Margaret’s remarks centered on her “permanent relationship” with Roody Fleuraguste, the man who killed her daughter, Molly Hawthorn-MacDougall, nearly three years ago.  “From the outset I have known hatred would destroy me, and the best way I can avoid it is by experiencing humanity in the one I would choose to hate,” Margaret said, as she described her feelings observing her daughter’s killer in the courtroom on the day he was sentenced to 40 years in prison after a plea bargain deal that called off a public trial in which he would have been confronted with the evidence of his crime.   This was challenging on a different level.  

“I’m not saying I want him in my everyday life,” Margaret said.  “But I have a need to know him, to work through in my own heart and mind his humanness.” 

Margaret hopes for a miracle of transformation that can come from love.  “The act of loving can be overwhelming,” she said.  “Can I love the oppressed - truly care about them - and go on living a life in which my needs are abundantly met? Can I love one who emerged from that oppressed world to take my daughter’s life?”

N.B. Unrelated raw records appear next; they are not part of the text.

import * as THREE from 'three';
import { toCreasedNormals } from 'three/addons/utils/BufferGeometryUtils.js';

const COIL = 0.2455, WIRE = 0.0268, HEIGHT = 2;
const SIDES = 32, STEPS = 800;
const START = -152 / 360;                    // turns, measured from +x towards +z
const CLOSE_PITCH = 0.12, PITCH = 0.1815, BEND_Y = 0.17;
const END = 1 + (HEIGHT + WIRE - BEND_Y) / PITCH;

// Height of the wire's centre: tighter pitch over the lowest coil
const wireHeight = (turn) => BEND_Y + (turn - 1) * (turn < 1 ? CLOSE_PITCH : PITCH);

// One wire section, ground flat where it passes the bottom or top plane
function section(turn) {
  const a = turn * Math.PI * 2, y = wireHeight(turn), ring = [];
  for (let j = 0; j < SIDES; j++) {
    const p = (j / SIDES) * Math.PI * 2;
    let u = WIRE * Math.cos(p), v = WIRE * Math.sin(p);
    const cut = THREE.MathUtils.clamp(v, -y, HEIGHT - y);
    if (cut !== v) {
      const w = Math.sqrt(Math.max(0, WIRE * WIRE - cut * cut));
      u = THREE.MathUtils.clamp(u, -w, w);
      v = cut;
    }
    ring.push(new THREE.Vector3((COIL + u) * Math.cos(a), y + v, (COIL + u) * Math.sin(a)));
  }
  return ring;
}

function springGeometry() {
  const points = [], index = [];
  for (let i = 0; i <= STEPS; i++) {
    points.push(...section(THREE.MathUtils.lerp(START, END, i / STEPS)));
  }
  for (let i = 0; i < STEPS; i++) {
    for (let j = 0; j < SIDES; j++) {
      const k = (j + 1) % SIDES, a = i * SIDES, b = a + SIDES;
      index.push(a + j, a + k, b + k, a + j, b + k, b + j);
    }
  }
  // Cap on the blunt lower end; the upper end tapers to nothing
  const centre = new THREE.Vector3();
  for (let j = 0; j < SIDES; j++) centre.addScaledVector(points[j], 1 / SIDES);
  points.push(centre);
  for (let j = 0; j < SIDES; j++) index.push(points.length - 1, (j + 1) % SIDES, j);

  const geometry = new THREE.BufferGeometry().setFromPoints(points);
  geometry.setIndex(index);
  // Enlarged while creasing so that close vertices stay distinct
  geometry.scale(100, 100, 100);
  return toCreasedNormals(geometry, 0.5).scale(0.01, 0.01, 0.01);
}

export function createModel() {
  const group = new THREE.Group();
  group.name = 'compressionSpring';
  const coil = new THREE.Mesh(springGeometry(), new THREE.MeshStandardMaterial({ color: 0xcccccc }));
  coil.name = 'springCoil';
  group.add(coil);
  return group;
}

With that question hanging in the air, Friends reflected silently before exchanging questions and ideas with Jamie and Margaret, then proceeding with several short break-out sessions.   The largest group shared experiences in jails and prisons as volunteers, teachers, visitors, and chaplains.  Another group met with Jamie for a “Building a Community of Learning on Healing Justice” workshop.  A third met with Rep. Patricia Higgins and Arnie Alpert to review current policy issues, including death penalty repeal, prison privatization, and sentencing reform.  Children met with Marian Baker for an encounter with the legacy of Elizabeth Fry, a Quaker who led prison reform efforts in 19th century England.   

The day concluded with remarks from the Rev. Beth Richeson, chaplain at the NH State Prison for Women; Nancy Shippen, New England coordinator for the Alternatives to Violence Program; and Chris Dornin, founder of Citizens for Criminal Justice Reform.    Beth said her ministry is about healing “in a place that’s not.”  Nancy spoke of the importance of visiting and volunteering in prisons, and suggested a list of books to help prepare oneself, starting with Michelle Alexander’s The New Jim Crow: Mass Incarceration in the Era of Colorblindness.  Chris described the importance of getting involved in public policy.  

“Whatever justice is,” said Beth, “it has to include the healing of victims, offenders, and their community.”  That summed up the day pretty well.